California’s Water Policy Funds in Shadowy Hands
Recently, journalist Katy Grimes and others pulled back the covers to reveal a shadowy, quasi-governmental non-profit group that has been responsible for numerous California bond measures, showing that has been a secret major influencer of the state’s public water policy and a raider on the public purse.
Her report describes how the group and its associates regularly benefit from a variety of fiscal assistance and political influence — see Grimes article. At the core of the group are Resources Legacy Fund, its sister organization Resources Legacy Fund Foundation and project California Water Foundation, the Natural Heritage Institute and a host of powerful conservation and water non-profits linked by high-value grants.
At least since 2000 key players involved in the cabal negotiated and wrote seven California’s water bond measures, generating $27.1 billion, the journalists revealed.
Their work is not yet done. They say the groups are still cooking other multi-billion water bond measures behind closed doors. The group’s leaders have announced their intention of bringing at least one and possibly two bond measures to the voters in 2018, one by the initiative process and another by “working with the Legislature’s leadership.”
Analysis also shows that disproportionate amounts of the funds so far distributed from six out of seven passed bond measures went to those who participated in the cabal.
The Public Policy Institute of California (PPIC), in a report partially funded by Resources Legacy Fund, provided allocations and awards out of $19.6 billion in water bonds from Propositions 13 and 12 (2000), 40 and 50 (2002), and 1E and 84 (2006).
For instance, out of $7.2 billion spent to fund 3,976 statewide water projects by March 2014, the Sacramento River Hydrologic Region received $2.6 billion (37%) for 891 water projects. It was the highest total water project awards of any hydrologic region in the state. The combined Central Valley’s hydrologic regions received $0.9 billion — just a third as much — for their 666 water projects.
Not a single project out of all these expenditures was used to build any surface water-storage projects. Many of the funded projects resulted in transfers of funds to groups of non-profits that receive grants from and are their close associates.
The Sacramento region awarded public bond projects $372 million for ecosystems and spent $149 million (40%) for land preservation acquisitions. Buying private lands permanently removes them from local property tax rolls. Many land-purchase transactions used cabal-run non-profits or their for-profit law firm as intermediaries, transferring a portion of the expenditures to the non-profits for their services.
In 2014, California voters passed another water bond measure, Proposition 1, again written by a key government insider, Gerald Meral. Meral was Deputy Secretary for Natural Resources until December 31, 2013; the following day, he volunteered his services to Natural Heritage Institute. Meral spent the next eight months writing the language of Proposition 1. The legislature, with backing from both parties, passed legislation putting it on the ballot and voters approved the $7.5 billion measure in November 2014.

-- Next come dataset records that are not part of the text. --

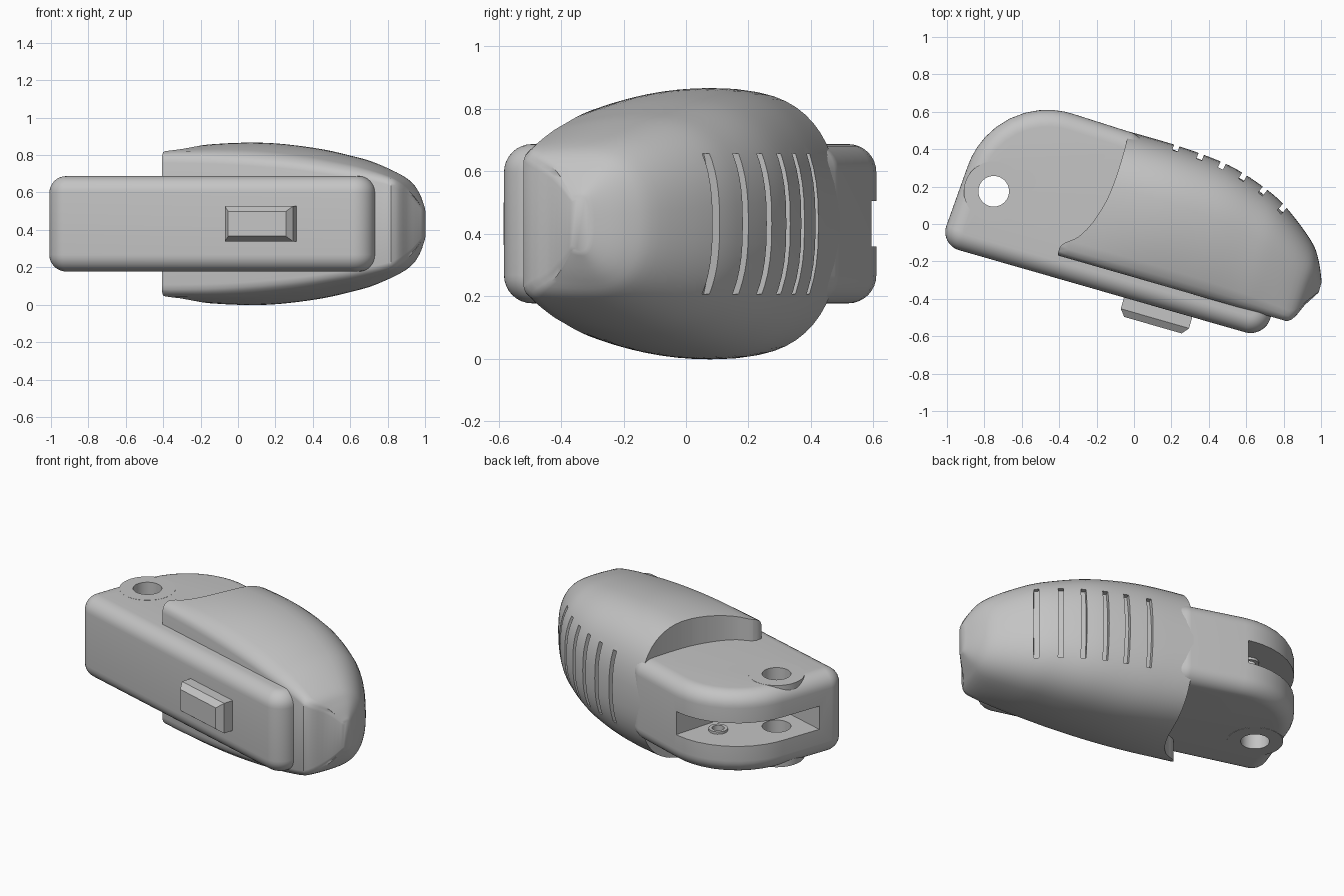
import bpy, bmesh, math
from mathutils import Vector

cube = bpy.data.objects.get("Cube")
if cube:
    bpy.data.objects.remove(cube)

MID = 0.4325
D = Vector((0.961, -0.276))   # long axis of the tilted body
N = Vector((0.276, 0.961))    # across it

grey = bpy.data.materials.new("plain_grey")
grey.use_nodes = True
grey.diffuse_color = (0.55, 0.55, 0.55, 1)
grey.node_tree.nodes["Principled BSDF"].inputs["Base Color"].default_value = (0.55, 0.55, 0.55, 1)


def place(s, t):
    return D * s + N * t


def loft(name, rings):
    """Closed solid through rings with equal point counts."""
    bm = bmesh.new()
    rows = [[bm.verts.new(p) for p in ring] for ring in rings]
    n = len(rows[0])
    for a, b in zip(rows, rows[1:]):
        for i in range(n):
            j = (i + 1) % n
            bm.faces.new((a[i], a[j], b[j], b[i]))
    bm.faces.new(rows[0])
    bm.faces.new(rows[-1])
    bmesh.ops.recalc_face_normals(bm, faces=bm.faces)
    mesh = bpy.data.meshes.new(name)
    bm.to_mesh(mesh)
    bm.free()
    mesh.materials.append(grey)
    obj = bpy.data.objects.new(name, mesh)
    bpy.context.collection.objects.link(obj)
    return obj


def prism(name, outline, z0, z1):
    return loft(name, [[(p[0], p[1], z) for p in outline] for z in (z0, z1)])


def circle(c, r, n=40):
    return [(c[0] + r * math.cos(2 * math.pi * i / n),
             c[1] + r * math.sin(2 * math.pi * i / n)) for i in range(n)]


def rounded(corners, steps=10):
    """Polygon with a fillet radius at each corner."""
    out = []
    for i, (x, y, r) in enumerate(corners):
        p = Vector((x, y))
        a = (Vector(corners[i - 1][:2]) - p).normalized()
        b = (Vector(corners[(i + 1) % len(corners)][:2]) - p).normalized()
        half = a.angle(b) / 2
        centre = p + (a + b).normalized() * (r / math.sin(half))
        start = p + a * (r / math.tan(half)) - centre
        end = p + b * (r / math.tan(half)) - centre
        for k in range(steps + 1):
            spoke = start.lerp(end, k / steps).normalized()
            out.append(centre + spoke * r)
    return out


def inset(outline, d):
    res = []
    for i, p in enumerate(outline):
        u = (p - outline[i - 1]).normalized()
        v = (outline[(i + 1) % len(outline)] - p).normalized()
        e = (u + v).normalized()
        res.append(p + Vector((-e.y, e.x)) * (d / e.dot(u)))
    return res


def cut(obj, cutters):
    for c in cutters:
        c.hide_render = True
        m = obj.modifiers.new("cut", "BOOLEAN")
        m.operation, m.solver, m.object = "DIFFERENCE", "EXACT", c
    bpy.context.view_layer.update()
    dg = bpy.context.evaluated_depsgraph_get()
    mesh = bpy.data.meshes.new_from_object(obj.evaluated_get(dg))
    obj.modifiers.clear()
    obj.data = mesh


def smooth(obj, angle=35):
    bpy.ops.object.select_all(action="DESELECT")
    obj.select_set(True)
    bpy.context.view_layer.objects.active = obj
    bpy.ops.object.shade_smooth_by_angle(angle=math.radians(angle))


# Body: rounded outline with filleted top and bottom rims
outline = rounded([(-1.039, -0.11, 0.1), (0.699, -0.609, 0.11), (0.78, -0.328, 0.1),
                   (0.45, 0.15, 0.1), (0, 0.485, 0.1), (-0.742, 0.721, 0.45)])
HALF, RIM = 0.255, 0.09
levels = []
for k in range(9):
    a = math.pi / 2 * k / 8
    levels.append((RIM * (1 - math.sin(a)), HALF - RIM + RIM * math.cos(a)))
levels = [(d, -z) for d, z in levels] + [(d, z) for d, z in reversed(levels)]
body = loft("body", [[(p.x, p.y, MID + z) for p in inset(outline, d)] for d, z in levels])

# Hinge boss, pivot hole, hinge slot and small pin hole
pivot, pin = (-0.75, 0.175), (-0.51, 0.41)
boss = prism("hinge_boss", circle(pivot, 0.16), MID - HALF - 0.001, MID + HALF + 0.001)
slot = prism("slot_cutter", [place(s, t) for s, t in
             ((-1.4, -0.2), (-0.5, -0.2), (-0.5, 1), (-1.4, 1))], 0.36, 0.505)
hole = prism("hole_cutter", circle(pivot, 0.082), -1, 2)
pin_hole = prism("pin_cutter", circle(pin, 0.035, 20), 0.29, 0.575)
cut(body, [slot, hole, pin_hole])
cut(boss, [slot, hole])
rings = []
for name, z0, z1 in (("lower_pin_ring", 0.35, 0.375), ("upper_pin_ring", 0.49, 0.515)):
    ring = prism(name, circle(pin, 0.055, 24), z0, z1)
    cut(ring, [pin_hole])
    rings.append(ring)

# Grip shell: sections along the axis (s, front, back, peak half height, front half height)
stations = [(-0.4, -0.274, 0.465, 0.405, 0.38), (-0.1, -0.274, 0.468, 0.43, 0.375),
            (0.15, -0.274, 0.465, 0.432, 0.36), (0.4, -0.274, 0.442, 0.405, 0.335),
            (0.6, -0.274, 0.385, 0.365, 0.305), (0.75, -0.274, 0.315, 0.325, 0.28),
            (0.93, -0.274, 0.18, 0.25, 0.235), (1.0, -0.16, 0.09, 0.18, 0.165),
            (1.05, -0.08, -0.02, 0.09, 0.08)]


def spline(rows, steps=5):
    out = []
    for i in range(len(rows) - 1):
        q = [rows[max(0, min(len(rows) - 1, i + o))] for o in (-1, 0, 1, 2)]
        for k in range(steps):
            f = k / steps
            out.append([b + f / 2 * (c - a + f * (2 * a - 5 * b + 4 * c - d + f * (3 * (b - c) + d - a)))
                        for a, b, c, d in zip(*q)])
    return out + [list(rows[-1])]


def section(s, t0, t1, hp, hf):
    t0 = max(t0, -0.274)
    tp = (t0 + t1) / 2
    top = [(t0, hf * 0.86), (t0 + 0.005, hf * 0.93), (t0 + 0.018, hf * 0.98)]
    for k in range(1, 8):
        f = k / 8
        top.append((t0 + (tp - t0) * f, hf + (hp - hf) * (1 - (1 - f) ** 2)))
    for k in range(15):
        a = math.pi / 2 * k / 14
        top.append((tp + (t1 - tp) * math.sin(a) ** 0.8, hp * max(0, math.cos(a)) ** 0.8))
    loop = top[:-1] + [(t1, 0)] + [(t, -h) for t, h in reversed(top[:-1])]
    return [(*place(s, t), MID + h) for t, h in loop]


shell = loft("grip_shell", [section(*row) for row in spline(stations)])

# Concave end of the shell
edge = spline([(-0.4, -0.3), (-0.4, -0.13), (-0.3, -0.07), (-0.22, 0.01), (-0.14, 0.14),
               (-0.08, 0.3), (-0.03, 0.48), (0, 0.62)])
end_cutter = prism("end_cutter", edge + [(-0.8, 0.7), (-0.8, -0.3)], -0.5, 1.5)

# Grip grooves: curved slits standing square to the back surface
slits = []
path = [(0.23, 0.422), (0.36, 0.375), (0.475, 0.323), (0.59, 0.265), (0.7, 0.19), (0.805, 0.095)]
for i, p in enumerate(path):
    a, b = Vector(path[max(0, i - 1)]), Vector(path[min(5, i + 1)])
    along = (b - a).normalized()
    out = Vector((-along.y, along.x))
    profile = [(0.1, 0.225), (0.1, -0.225)]
    for k in range(13):
        z = -0.225 + 0.45 * k / 12
        profile.append((-0.03 - 0.035 * (z / 0.225) ** 2, z))
    sides = []
    for w in (-0.015, 0.015):
        sides.append([(*(Vector(p) + along * w + out * d), MID + z) for d, z in profile])
    slits.append(loft("groove_cutter", sides))
cut(shell, [end_cutter] + slits)

# Push button: block with a chamfered face
button = loft("push_button", [[(*place(0.247 + sx * hs, t), MID + sz * hz)
              for sx, sz in ((-1, -1), (1, -1), (1, 1), (-1, 1))]
              for t, hs, hz in ((-0.37, 0.19, 0.094), (-0.455, 0.19, 0.094), (-0.492, 0.16, 0.066))])

for obj in [body, boss, shell] + rings:
    smooth(obj)
for c in [slot, hole, pin_hole, end_cutter] + slits:
    bpy.data.objects.remove(c)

Governor Jerry Brown promoted the measure based on its promise of building new surface and groundwater storage facilities. In fact, only $2.7 billion of the measure is dedicated to such projects, and only then if they provide over half their total value as ecosystem enhancement benefits for the environment. Brown did not talk about the remaining $4.8 billion: it flows to a variety of non-profits for other ecologic and conservation purposes, including more land acquisitions by conservation groups that supported the measure and funded its campaign.

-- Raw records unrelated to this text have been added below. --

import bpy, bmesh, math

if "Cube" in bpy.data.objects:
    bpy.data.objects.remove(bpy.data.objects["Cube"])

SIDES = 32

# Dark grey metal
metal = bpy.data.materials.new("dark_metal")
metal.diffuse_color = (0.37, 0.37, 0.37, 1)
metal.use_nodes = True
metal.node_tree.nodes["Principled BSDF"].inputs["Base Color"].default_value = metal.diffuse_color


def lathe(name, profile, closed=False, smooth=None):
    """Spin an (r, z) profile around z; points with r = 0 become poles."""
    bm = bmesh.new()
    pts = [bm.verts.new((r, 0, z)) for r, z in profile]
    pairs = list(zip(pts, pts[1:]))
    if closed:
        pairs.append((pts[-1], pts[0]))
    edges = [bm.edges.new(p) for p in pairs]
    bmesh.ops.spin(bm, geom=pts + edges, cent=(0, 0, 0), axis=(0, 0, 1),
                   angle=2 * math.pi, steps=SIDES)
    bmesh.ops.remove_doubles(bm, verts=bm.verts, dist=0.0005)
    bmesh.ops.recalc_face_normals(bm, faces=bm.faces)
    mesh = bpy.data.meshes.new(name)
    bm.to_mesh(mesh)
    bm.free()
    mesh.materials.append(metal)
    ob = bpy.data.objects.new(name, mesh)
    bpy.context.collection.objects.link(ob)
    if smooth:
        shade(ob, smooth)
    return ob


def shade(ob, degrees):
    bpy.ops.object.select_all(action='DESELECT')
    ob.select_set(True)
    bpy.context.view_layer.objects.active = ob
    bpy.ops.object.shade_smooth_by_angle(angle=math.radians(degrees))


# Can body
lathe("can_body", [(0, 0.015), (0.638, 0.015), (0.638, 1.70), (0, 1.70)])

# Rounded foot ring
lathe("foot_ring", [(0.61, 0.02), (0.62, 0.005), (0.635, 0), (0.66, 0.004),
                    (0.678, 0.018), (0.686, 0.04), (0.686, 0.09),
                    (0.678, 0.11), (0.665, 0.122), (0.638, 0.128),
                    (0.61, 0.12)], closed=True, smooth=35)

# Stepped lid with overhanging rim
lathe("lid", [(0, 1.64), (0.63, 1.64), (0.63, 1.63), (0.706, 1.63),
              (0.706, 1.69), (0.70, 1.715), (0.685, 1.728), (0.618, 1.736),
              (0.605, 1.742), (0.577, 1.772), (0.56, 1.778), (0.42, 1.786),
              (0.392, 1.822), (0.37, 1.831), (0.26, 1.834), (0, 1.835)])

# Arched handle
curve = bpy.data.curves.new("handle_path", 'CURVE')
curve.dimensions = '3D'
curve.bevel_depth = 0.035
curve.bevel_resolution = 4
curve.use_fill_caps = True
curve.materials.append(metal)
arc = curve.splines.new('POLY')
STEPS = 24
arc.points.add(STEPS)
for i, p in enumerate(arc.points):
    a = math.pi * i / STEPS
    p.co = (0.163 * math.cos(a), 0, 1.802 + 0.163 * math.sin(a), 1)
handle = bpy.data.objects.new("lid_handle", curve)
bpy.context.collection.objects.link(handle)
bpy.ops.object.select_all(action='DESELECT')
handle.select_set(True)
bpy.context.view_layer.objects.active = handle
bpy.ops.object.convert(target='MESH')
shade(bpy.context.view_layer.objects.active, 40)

Many publicly state they expect most of the $2.7 billion in Proposition 1 water storage funds to be awarded to build Sites Reservoir in Glenn and Colusa counties. These expectations are based on promises, assurances and understandings obtained during long years spend negotiating with unnamed individuals, presumably administration officials, legislators and staffers of Resources Legacy Fund and Natural Heritage Institute and Governor Brown-appointed members of the California Water Commission.
One might reasonably draw a conclusion that those who have benefited from a steady stream of pork flowing to their tiny region might be upset at anyone taking a close look at this shadow government responsible for milking the public of over $27.1 billion in the last 16 years.
Whatever their motives, the public needs to know the cast of characters and past actions fueling the opposition.
In May 2016, Barbara Barrigan-Parrilla of Restore the Delta, a non-profit advocacy group, filed a complaint against Meral with the California Fair Political Practices Commission (FPPC), alleging that Meral had lobbied legislators and his former agency within a year of leaving employment, a violation of GC Sec. 87406’s revolving door provision, that Meral was an unregistered lobbyist, and that Natural Heritage Institute failed to report lobbying expenditures.
The outcome of that complaint was not publicly reported by the FPPC and became the subject of a Public Records Act request by Grimes on its disposition.
As one whom closely followed Proposition 1’s movement through the California Legislature, I can testify that the public story regarding the Assembly and Senate’s deliberations on several possible bond bills, eventual coalescence around a single piece of legislation and passage in the closing days of the session was far different than what Grimes reported and Barrigan-Parrilla viewed as illegal influence.
We all believed we were witnessing an open, transparent process with public participation. Nothing slipped out to reveal that Meral had a series of drafts of the final bill in hand in spring, 2014, was circulating them secretly within his group, and cooked final language long before the public learned in August that it existed.
There was no public pronouncement or media coverage of the secret meetings with legislators and the governor as described in the Barrigan-Parrilla documents.
It’s long past time for those responsible for other members of the fourth estate and holders of the public trust to look into these well-funded, insider-driven activities and reveal to the public the true nature of this quagmire of influence, bringing this disgrace to light and closing the chapter on the cabal’s power.